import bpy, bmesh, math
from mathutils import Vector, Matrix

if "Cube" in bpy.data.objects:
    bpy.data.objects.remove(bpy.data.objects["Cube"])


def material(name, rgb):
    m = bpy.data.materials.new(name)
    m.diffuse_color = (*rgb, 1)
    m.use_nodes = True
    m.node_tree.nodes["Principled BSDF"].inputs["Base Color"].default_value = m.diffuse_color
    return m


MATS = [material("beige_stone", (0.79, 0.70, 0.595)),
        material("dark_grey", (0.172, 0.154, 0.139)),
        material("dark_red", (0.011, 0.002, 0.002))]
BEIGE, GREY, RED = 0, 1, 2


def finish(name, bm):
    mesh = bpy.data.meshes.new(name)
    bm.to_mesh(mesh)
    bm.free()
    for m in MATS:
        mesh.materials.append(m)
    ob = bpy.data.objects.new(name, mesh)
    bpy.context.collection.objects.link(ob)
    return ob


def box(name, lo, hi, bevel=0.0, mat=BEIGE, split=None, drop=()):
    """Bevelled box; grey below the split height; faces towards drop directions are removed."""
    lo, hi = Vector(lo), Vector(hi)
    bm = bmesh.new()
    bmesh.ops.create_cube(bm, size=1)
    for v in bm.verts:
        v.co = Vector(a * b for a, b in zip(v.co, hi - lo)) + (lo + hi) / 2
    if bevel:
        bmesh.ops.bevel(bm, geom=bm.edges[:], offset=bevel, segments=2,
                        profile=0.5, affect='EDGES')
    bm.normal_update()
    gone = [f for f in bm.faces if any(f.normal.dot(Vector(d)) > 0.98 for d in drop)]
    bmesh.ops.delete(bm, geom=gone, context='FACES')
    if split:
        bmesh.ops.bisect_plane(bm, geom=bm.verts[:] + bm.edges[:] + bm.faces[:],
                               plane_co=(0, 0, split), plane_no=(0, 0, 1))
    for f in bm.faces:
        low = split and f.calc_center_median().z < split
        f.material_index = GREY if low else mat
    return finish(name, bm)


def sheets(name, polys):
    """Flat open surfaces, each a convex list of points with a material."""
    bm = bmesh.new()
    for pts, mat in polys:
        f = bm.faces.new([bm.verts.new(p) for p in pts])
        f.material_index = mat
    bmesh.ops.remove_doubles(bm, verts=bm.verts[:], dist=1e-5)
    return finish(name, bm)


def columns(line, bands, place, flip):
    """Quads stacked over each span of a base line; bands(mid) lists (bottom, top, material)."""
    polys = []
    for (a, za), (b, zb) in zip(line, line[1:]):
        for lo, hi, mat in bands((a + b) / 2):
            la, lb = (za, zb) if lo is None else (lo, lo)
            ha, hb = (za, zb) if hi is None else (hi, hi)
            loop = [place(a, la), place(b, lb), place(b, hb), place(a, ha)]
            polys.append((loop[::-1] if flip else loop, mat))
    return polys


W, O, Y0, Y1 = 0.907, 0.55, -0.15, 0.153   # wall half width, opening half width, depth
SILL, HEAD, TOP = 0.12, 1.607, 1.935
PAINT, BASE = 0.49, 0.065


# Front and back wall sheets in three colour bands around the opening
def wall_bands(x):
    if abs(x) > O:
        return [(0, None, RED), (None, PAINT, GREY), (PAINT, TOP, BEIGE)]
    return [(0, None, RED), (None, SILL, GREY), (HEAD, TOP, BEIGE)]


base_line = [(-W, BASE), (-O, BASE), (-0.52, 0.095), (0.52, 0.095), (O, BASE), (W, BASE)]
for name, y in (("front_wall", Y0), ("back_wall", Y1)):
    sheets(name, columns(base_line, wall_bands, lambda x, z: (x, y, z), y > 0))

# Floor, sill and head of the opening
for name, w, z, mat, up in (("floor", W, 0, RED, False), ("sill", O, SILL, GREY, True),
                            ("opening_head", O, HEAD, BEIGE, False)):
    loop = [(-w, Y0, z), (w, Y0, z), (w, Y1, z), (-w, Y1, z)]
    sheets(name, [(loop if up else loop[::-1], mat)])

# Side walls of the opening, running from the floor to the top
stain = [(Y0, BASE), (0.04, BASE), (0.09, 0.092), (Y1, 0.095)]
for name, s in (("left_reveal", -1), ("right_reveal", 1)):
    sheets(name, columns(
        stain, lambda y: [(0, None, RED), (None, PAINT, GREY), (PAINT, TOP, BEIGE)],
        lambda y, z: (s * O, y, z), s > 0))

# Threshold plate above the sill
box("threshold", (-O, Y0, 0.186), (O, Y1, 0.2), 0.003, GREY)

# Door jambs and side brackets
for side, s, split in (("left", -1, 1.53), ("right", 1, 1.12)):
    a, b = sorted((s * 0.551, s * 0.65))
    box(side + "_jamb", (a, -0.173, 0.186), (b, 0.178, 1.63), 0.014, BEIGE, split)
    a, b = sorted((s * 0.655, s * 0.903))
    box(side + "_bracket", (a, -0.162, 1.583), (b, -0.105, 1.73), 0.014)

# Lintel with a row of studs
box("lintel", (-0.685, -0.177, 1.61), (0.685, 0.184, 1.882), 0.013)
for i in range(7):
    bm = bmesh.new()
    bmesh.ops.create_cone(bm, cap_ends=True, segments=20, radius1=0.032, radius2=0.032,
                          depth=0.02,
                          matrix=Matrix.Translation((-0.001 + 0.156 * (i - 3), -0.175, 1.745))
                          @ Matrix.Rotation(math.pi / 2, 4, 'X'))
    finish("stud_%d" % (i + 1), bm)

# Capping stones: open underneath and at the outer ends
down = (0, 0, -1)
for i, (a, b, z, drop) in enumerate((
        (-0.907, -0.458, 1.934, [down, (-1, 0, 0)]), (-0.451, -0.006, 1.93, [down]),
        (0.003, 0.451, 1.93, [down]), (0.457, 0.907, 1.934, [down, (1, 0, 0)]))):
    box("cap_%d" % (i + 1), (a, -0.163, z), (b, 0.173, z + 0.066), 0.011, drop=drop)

· · · ·

§ **WHAT IS EXPECTED**
Look back at the entries above. Retype the line with "bmesh.ops.create_cube(bm, size=1)", the line with "bmesh.ops.remove_doubles(bm, verts=bm.verts[:], dist=1e-5)", and all lines in between.

§ **REPLY**
    bmesh.ops.create_cube(bm, size=1)
    for v in bm.verts:
        v.co = Vector(a * b for a, b in zip(v.co, hi - lo)) + (lo + hi) / 2
    if bevel:
        bmesh.ops.bevel(bm, geom=bm.edges[:], offset=bevel, segments=2,
                        profile=0.5, affect='EDGES')
    bm.normal_update()
    gone = [f for f in bm.faces if any(f.normal.dot(Vector(d)) > 0.98 for d in drop)]
    bmesh.ops.delete(bm, geom=gone, context='FACES')
    if split:
        bmesh.ops.bisect_plane(bm, geom=bm.verts[:] + bm.edges[:] + bm.faces[:],
                               plane_co=(0, 0, split), plane_no=(0, 0, 1))
    for f in bm.faces:
        low = split and f.calc_center_median().z < split
        f.material_index = GREY if low else mat
    return finish(name, bm)


def sheets(name, polys):
    """Flat open surfaces, each a convex list of points with a material."""
    bm = bmesh.new()
    for pts, mat in polys:
        f = bm.faces.new([bm.verts.new(p) for p in pts])
        f.material_index = mat
    bmesh.ops.remove_doubles(bm, verts=bm.verts[:], dist=1e-5)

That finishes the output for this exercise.